Basic literacy in scholarly communications is essential for scholars across disciplines and fields. What I learned moving from full-time academic work to a role in scholarly publishing.
A new OA monograph series takes a discipline-specific approach to funding, licensing and editorial work.
Historians can and do play a vital role in the public humanities, but there are vital reasons not just why but how we write for one another, too.
The musical “Hamilton” raises questions about history and historical practice that reflects what scholars are and aren’t doing.
A range of open access (OA) monograph experiments and studies are upon us, or are about to be, and it’s worth taking a look at what we know now and what we can expect to know in the next year […]
A key element of open access is the notion that circulating information is de facto a positive good. Audiences benefit from access, and scholars benefit from exposure. But for the latter, at least, there is a case to be made for a […]
There is no shortage of critique of citation metrics and other efforts to quantify the “impact” of scholarship. Will a report calling for “responsible metrics” help researchers, administrators and funders finally wean themselves?
Citation practices vary between and within STM and HSS; they also vary by discipline and within disciplines. Though citation metrics presume evidence of “impact,” in fact a citation may represent a range of intentions. Given the emphasis on citation indices, isn’t it important to query what scholars are actually doing when they cite another scholar’s work?

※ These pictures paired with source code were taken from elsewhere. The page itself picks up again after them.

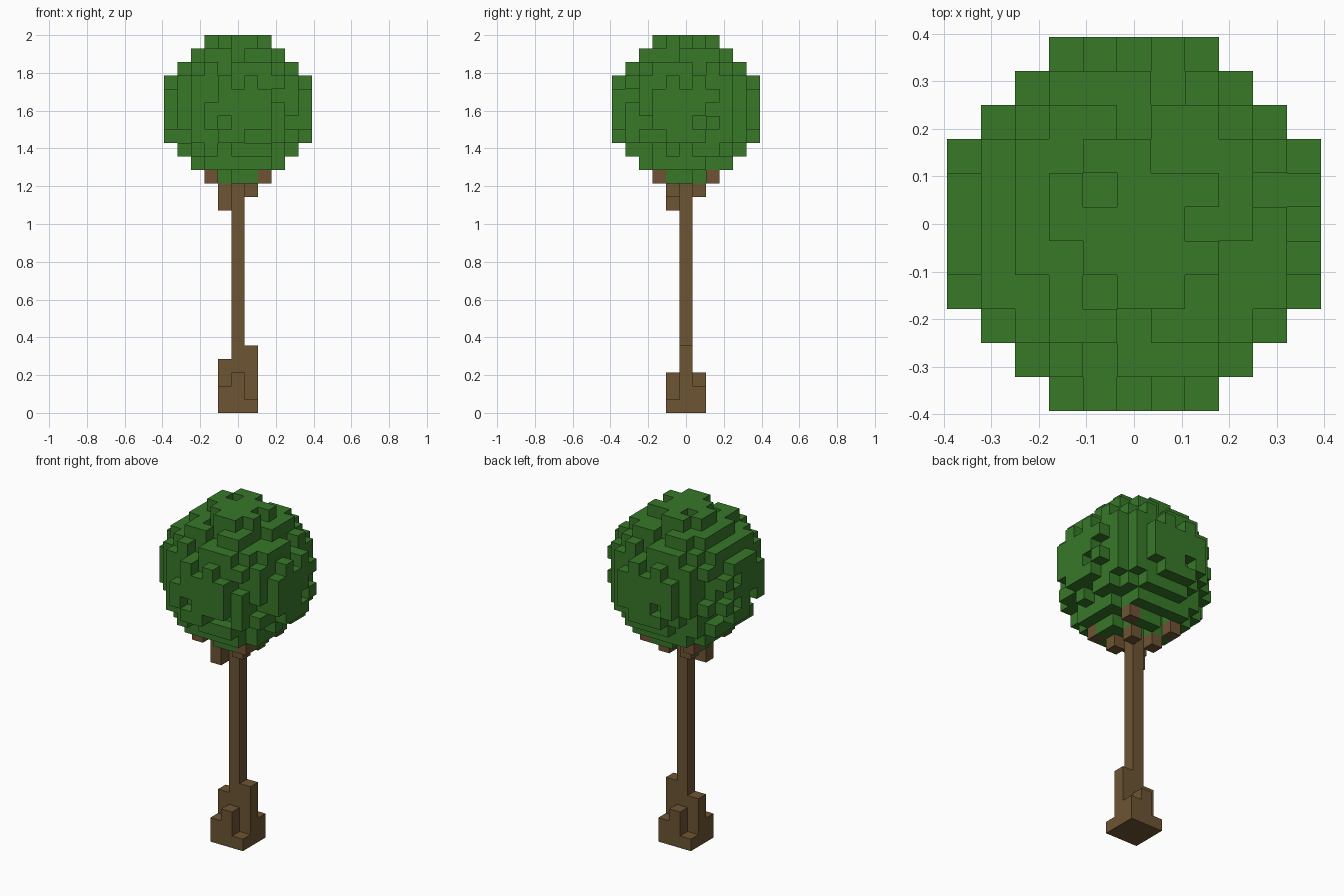
import bpy
import bmesh
import random
from mathutils import Vector

random.seed(12)
UNIT = 2 / 28        # edge length of one block
CENTRE = 22          # block layer at the middle of the crown
RADIUS = 5.5         # crown radius in blocks

default = bpy.data.objects.get("Cube")
if default:
    bpy.data.objects.remove(default, do_unlink=True)


def make_material(name, rgb):
    mat = bpy.data.materials.new(name)
    mat.use_nodes = True
    mat.diffuse_color = (*rgb, 1)
    mat.node_tree.nodes["Principled BSDF"].inputs["Base Color"].default_value = (*rgb, 1)
    return mat


def block_object(name, cells, mat):
    """Outer skin of a set of grid blocks (x, y, layer)."""
    bm = bmesh.new()
    for cell in cells:
        middle = Vector(cell) + Vector((0, 0, 0.5))
        for axis in range(3):
            for sign in (-1, 1):
                normal = Vector((0, 0, 0))
                normal[axis] = sign
                neighbour = tuple(int(c + n) for c, n in zip(cell, normal))
                if neighbour in cells:
                    continue
                u = Vector((0, 0, 0))
                u[(axis + 1) % 3] = 0.5
                v = normal.cross(u)
                centre = middle + normal * 0.5
                corners = (centre - u - v, centre + u - v, centre + u + v, centre - u + v)
                bm.faces.new([bm.verts.new(c * UNIT) for c in corners])
    bmesh.ops.remove_doubles(bm, verts=bm.verts, dist=UNIT / 100)
    mesh = bpy.data.meshes.new(name)
    bm.to_mesh(mesh)
    bm.free()
    mesh.materials.append(mat)
    obj = bpy.data.objects.new(name, mesh)
    bpy.context.collection.objects.link(obj)
    return obj


def column(x, y, bottom, top):
    return {(x, y, k) for k in range(bottom, top)}


leaf_green = make_material("leaf green", (0.040, 0.188, 0.022))
bark_brown = make_material("bark brown", (0.152, 0.091, 0.033))
branch_brown = make_material("branch brown", (0.160, 0.086, 0.036))

# Trunk with a stepped root flare
trunk = column(0, 0, 0, CENTRE - 5)
roots = {(1, 0): 5, (-1, 0): 4, (0, -1): 3, (0, 1): 3,
         (-1, -1): 2, (1, 1): 2, (1, -1): 1, (-1, 1): 1}
for (x, y), height in roots.items():
    trunk |= column(x, y, 0, height)

# Four diagonal branches, one reaching a block lower
tips = set()
for x in (-1, 1):
    for y in (-1, 1):
        trunk |= column(x, y, 15 if x == y == -1 else 16, 17)
        tips.add((2 * x, 2 * y, 17))
block_object("trunk", trunk, bark_brown)
block_object("branch_tips", tips, branch_brown)

# Missing blocks in the upper layers of the crown, by layer above its middle
upper_gaps = {
    5: {(1, 2), (2, 0), (-2, -1), (-1, -2), (-1, 1)},
    4: {(-1, -2), (0, -3), (0, 3), (-3, -2), (3, -1), (3, -2)},
    3: {(1, 4), (-1, -4), (4, 1)},
    2: {(0, 5), (0, -5), (5, 0)},
}

# Ball crown whose outer layer has missing blocks
leaves = set()
span = range(-5, 6)
for x in span:
    for y in span:
        for z in span:
            distance = Vector((x, y, z)).length
            if distance > RADIUS:
                continue
            if z in upper_gaps:
                gap = (x, y) in upper_gaps[z]
            else:
                gap = distance > RADIUS - 1 and random.random() < 0.22
            if not gap:
                leaves.add((x, y, z + CENTRE))
block_object("crown", leaves, leaf_green)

The Oxford English Dictionary’s overarching definition of the transitive verb “publish” is “to make public.” An early use, dating to 1382 is “to prepare and issue copies of (a book, newspaper, piece of music, etc.).” This is probably how most […]
As we consider the future of scholarly publishing generally and of open access in particular, we need to keep in mind the deep differences between the humanities and the applied sciences when it comes to both the production and the consumption of scholarship–and the implications of those differences for new dissemination models.